- Brief
Output nothing but the lines from the first line of the listing below through the line containing "const put = (p)", printed exactly and free of pictures.

- Information given

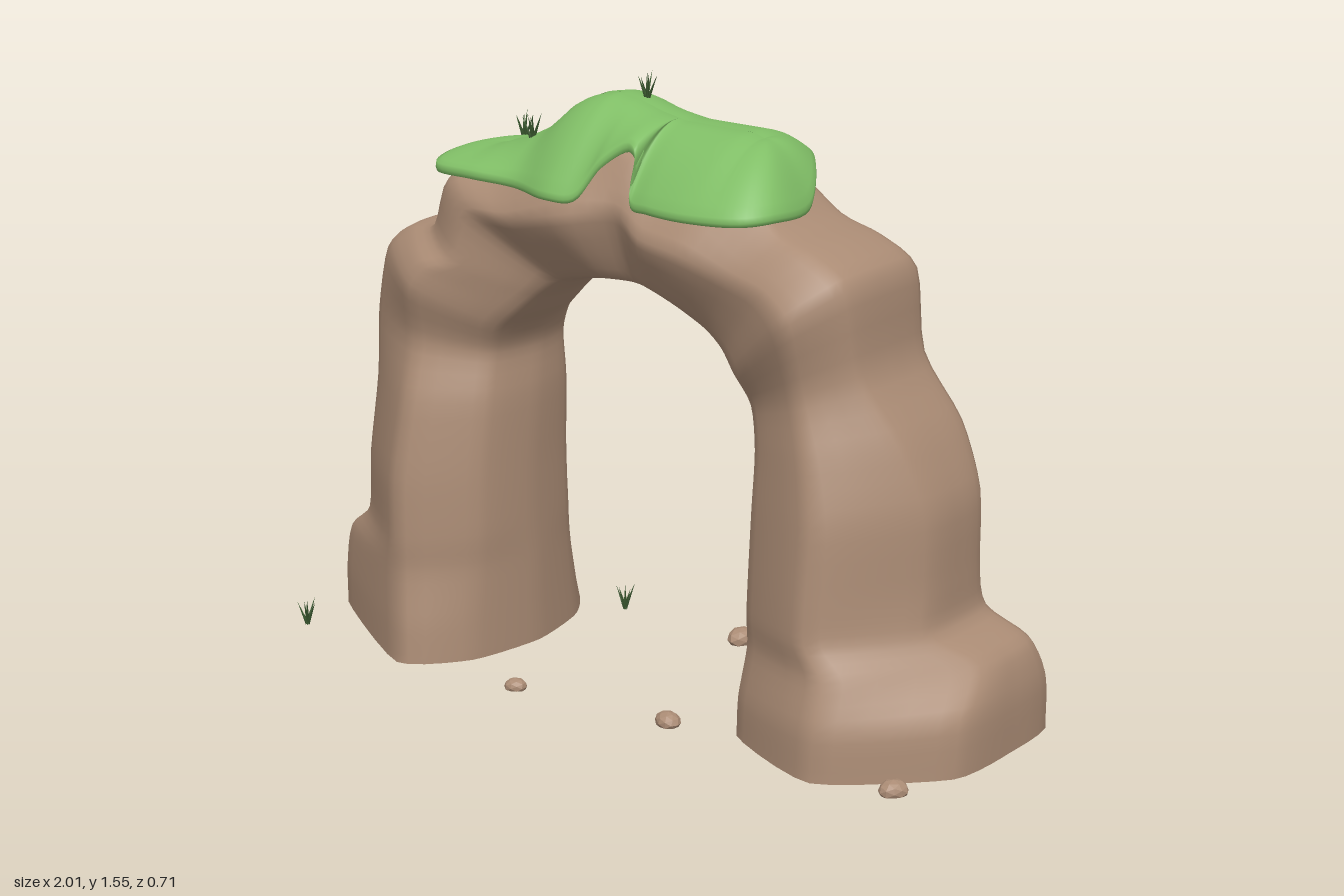
import * as THREE from 'three';

const rock = new THREE.MeshStandardMaterial({ color: 0xab8c75 });
rock.name = 'rock brown';
const moss = new THREE.MeshStandardMaterial({ color: 0x80be66, side: THREE.DoubleSide });
moss.name = 'moss green';
const grass = new THREE.MeshStandardMaterial({ color: 0x3f5f33, side: THREE.DoubleSide });
grass.name = 'grass dark green';

const { lerp, clamp } = THREE.MathUtils;

// Skin a list of closed rings of Vector3; optional flat end caps
function loft(rings, flip, caps) {
  const n = rings[0].length, pos = [], idx = [];
  const put = (p) => pos.push(p.x, p.y, p.z) / 3 - 1;
  rings.forEach((r) => r.forEach(put));
  for (let k = 0; k < rings.length - 1; k++) {
    for (let i = 0; i < n; i++) {
      const a = k * n + i, b = k * n + (i + 1) % n, c = a + n, d = b + n;
      if (flip) idx.push(a, c, b, b, c, d);
      else idx.push(a, b, c, b, d, c);
    }
  }
  if (caps) {
    [rings[0], rings[rings.length - 1]].forEach((r, end) => {
      const mid = new THREE.Vector3();
      r.forEach((p) => mid.addScaledVector(p, 1 / n));
      const c = put(mid), s = r.map(put);
      for (let i = 0; i < n; i++) {
        const a = s[i], b = s[(i + 1) % n];
        if (end) idx.push(c, b, a); else idx.push(c, a, b);
      }
    });
  }
  const g = new THREE.BufferGeometry();
  g.setAttribute('position', new THREE.Float32BufferAttribute(pos, 3));
  g.setIndex(idx);
  g.computeVertexNormals();
  return g;
}

// Arch sections: inner x,y, outer x,y, front z, back z,
// front ridge u, back ridge u, outer front z, outer back z
const leftLeg = [
  [-.38, 0, -1, 0, .34, -.36, .31, .28, .08, -.16],
  [-.38, .1, -1, .11, .33, -.34, .32, .3, .08, -.16],
  [-.38, .24, -.98, .22, .31, -.31, .36, .32, .08, -.15],
  [-.38, .34, -.89, .3, .31, -.29, .42, .35, .1, -.15],
  [-.38, .5, -.88, .46, .3, -.28, .44, .38, .1, -.17],
  [-.38, .68, -.845, .68, .26, -.28, .46, .42, .1, -.18],
  [-.39, .8, -.835, .86, .21, -.28, .48, .45, .1, -.18],
  [-.36, .87, -.78, 1.04, .24, -.26, .55, .5, .12, -.17],
  [-.31, .92, -.71, 1.1, .23, -.23, .6, .55, .11, -.16],
  [-.26, .97, -.61, 1.12, .21, -.21, .6, .6, .13, -.16],
];
const bridge = [
  [-.2, 1.01, -.54, 1.26, .2, -.2, .65, .65, .15, -.17],
  [-.14, 1.03, -.38, 1.29, .22, -.18, .6, .65, .13, -.13],
  [-.06, 1.04, -.14, 1.42, .25, -.22, .5, .6, .08, -.12],
  [.02, 1.04, .04, 1.385, .205, -.19, .6, .6, .14, -.12],
  [.09, 1.03, .16, 1.37, .23, -.2, .5, .6, .1, -.12],
  [.17, 1, .32, 1.36, .24, -.23, .5, .6, .1, -.13],
  [.24, .96, .46, 1.25, .22, -.22, .6, .65, .14, -.15],
];
const rightLeg = [
  [.29, .92, .57, 1.21, .23, -.23, .65, .65, .15, -.16],
  [.33, .87, .67, 1.14, .25, -.22, .65, .6, .15, -.17],
  [.36, .8, .69, .93, .2, -.22, .6, .55, .12, -.18],
  [.38, .7, .79, .77, .23, -.25, .56, .5, .09, -.2],
  [.38, .56, .855, .61, .26, -.24, .56, .5, .07, -.19],
  [.38, .4, .86, .42, .28, -.25, .56, .48, .07, -.19],
  [.38, .3, .87, .31, .29, -.28, .56, .45, .08, -.21],
  [.38, .22, .97, .24, .3, -.29, .56, .42, .02, -.25],
  [.37, .1, 1, .14, .34, -.32, .55, .38, .11, -.29],
  [.37, 0, 1, 0, .35, -.33, .55, .38, .13, -.3],
];

function archGeometry() {
  const around = 40, steps = 4;
  const sections = [...leftLeg, ...bridge, ...rightLeg].map(([xi, yi, xo, yo, zf, zb, uf, ub, of, ob]) => {
    const corners = [[0, (zf + zb) / 2], [.07, .62 * zf], [uf, zf], [.96, of],
      [1, (of + ob) / 2], [.96, ob], [ub, zb], [.07, .62 * zb]];
    const curve = new THREE.CatmullRomCurve3(
      corners.map(([u, z]) => new THREE.Vector3(lerp(xi, xo, u), lerp(yi, yo, u), z)), true, 'catmullrom', .28);
    return Array.from({ length: around }, (_, i) => curve.getPoint(i / around));
  });
  const rails = sections[0].map((_, i) =>
    new THREE.CatmullRomCurve3(sections.map((s) => s[i]), false, 'catmullrom', .4));
  const count = (sections.length - 1) * steps;
  const rings = Array.from({ length: count + 1 }, (_, k) => rails.map((r) => r.getPoint(k / count)));
  return loft(rings, true, true);
}

// Moss cap: rim as x,y,z points, and ridge heights as x,y
const rim = [
  [-.57, 1.28, .08], [-.55, 1.265, .17], [-.42, 1.265, .2], [-.28, 1.26, .2], [-.14, 1.255, .25],
  [-.06, 1.26, .24], [-.01, 1.34, .2], [.05, 1.385, .17], [.08, 1.37, .18], [.088, 1.26, .21],
  [.15, 1.255, .23], [.28, 1.255, .25], [.42, 1.26, .23], [.47, 1.265, .16], [.46, 1.265, 0],
  [.41, 1.33, -.1], [.32, 1.345, -.2], [.22, 1.32, -.26], [.1, 1.35, -.21], [0, 1.37, -.19],
  [-.1, 1.36, -.25], [-.2, 1.35, -.25], [-.28, 1.32, -.17], [-.4, 1.275, -.18], [-.5, 1.27, -.2],
  [-.55, 1.28, -.08],
];
const ridge = [[-.46, 1.325], [-.36, 1.355], [-.28, 1.395], [-.2, 1.465], [-.15, 1.485], [-.1, 1.493],
  [-.04, 1.482], [.03, 1.46], [.1, 1.445], [.2, 1.442], [.3, 1.44], [.34, 1.425]];

function ridgeHeight(x) {
  const k = clamp(ridge.findIndex((p) => p[0] >= x), 1, ridge.length - 1);
  const [a, b] = [ridge[k - 1], ridge[k]];
  return lerp(a[1], b[1], (x - a[0]) / (b[0] - a[0]));
}

function mossGeometry() {
  const curve = new THREE.CatmullRomCurve3(rim.map((p) => new THREE.Vector3(...p)), true, 'centripetal');
  const edge = Array.from({ length: 156 }, (_, i) => curve.getPoint(i / 156));
  // Each ring: inward fraction, lift above the rim
  const profile = [[.2, .01], [.04, -.002], [.005, .004], [-.01, .015], [0, .028]];
  for (let i = 1; i <= 12; i++) profile.push([i / 12, .028 * (1 - i / 12)]);
  const rings = profile.map(([t, lift]) => edge.map((p) => {
    const x = clamp(p.x, -.45, .33);
    const dome = 1 - Math.pow(1 - Math.max(t, 0), 1.8);
    return new THREE.Vector3(lerp(p.x, x, t), lerp(p.y, ridgeHeight(x), dome) + lift, p.z * (1 - t));
  }));
  return loft(rings, false, false);
}

// Small squashed stone, cut flat at the ground
function pebble(x, z, r, turn) {
  const g = new THREE.IcosahedronGeometry(r, 1);
  const p = g.attributes.position;
  for (let i = 0; i < p.count; i++) {
    const bump = 1 + .12 * Math.sin(p.getX(i) / r * 3 + turn) * Math.cos(p.getZ(i) / r * 2 + turn);
    p.setXYZ(i, p.getX(i) * bump, Math.max(0, p.getY(i) * .7 + r * .25), p.getZ(i) * .85 * bump);
  }
  g.computeVertexNormals();
  const m = new THREE.Mesh(g, rock);
  m.name = 'pebble';
  m.position.set(x, 0, z);
  m.rotation.y = turn;
  return m;
}

// Fan of thin pointed blades
function tuft(x, y, z, turn) {
  const group = new THREE.Group();
  group.name = 'grassTuft';
  for (let i = 0; i < 6; i++) {
    const h = i ? .06 + .008 * (i % 3) : .07;
    const g = new THREE.ConeGeometry(.006, h, 3);
    g.translate(0, h / 2, 0);
    const blade = new THREE.Mesh(g, grass);
    blade.name = 'grassBlade';
    blade.rotation.order = 'YXZ';
    blade.rotation.set(i ? .38 : 0, turn + i * 1.257, 0);
    group.add(blade);
  }
  group.position.set(x, y, z);
  return group;
}

export function createModel() {
  const model = new THREE.Group();
  model.name = 'rockArch';
  const arch = new THREE.Mesh(archGeometry(), rock);
  arch.name = 'stoneArch';
  const cap = new THREE.Mesh(mossGeometry(), moss);
  cap.name = 'mossCap';
  model.add(arch, cap);
  [[-.92, -.245, .028, .3], [.06, -.31, .043, 1], [-.21, .3, .03, .2], [.24, .26, .036, 2.9], [.905, .285, .038, .7]]
    .forEach((p) => model.add(pebble(...p)));
  [[-.34, 0, -.33, 0], [-.95, 0, .27, .5], [-.485, 1.315, -.1, 1], [-.32, 1.355, .07, .3], [-.04, 1.475, -.03, .8]]
    .forEach((p) => model.add(tuft(...p)));
  return model;
}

- Exercise answer
import * as THREE from 'three';

const rock = new THREE.MeshStandardMaterial({ color: 0xab8c75 });
rock.name = 'rock brown';
const moss = new THREE.MeshStandardMaterial({ color: 0x80be66, side: THREE.DoubleSide });
moss.name = 'moss green';
const grass = new THREE.MeshStandardMaterial({ color: 0x3f5f33, side: THREE.DoubleSide });
grass.name = 'grass dark green';

const { lerp, clamp } = THREE.MathUtils;

// Skin a list of closed rings of Vector3; optional flat end caps
function loft(rings, flip, caps) {
  const n = rings[0].length, pos = [], idx = [];
  const put = (p) => pos.push(p.x, p.y, p.z) / 3 - 1;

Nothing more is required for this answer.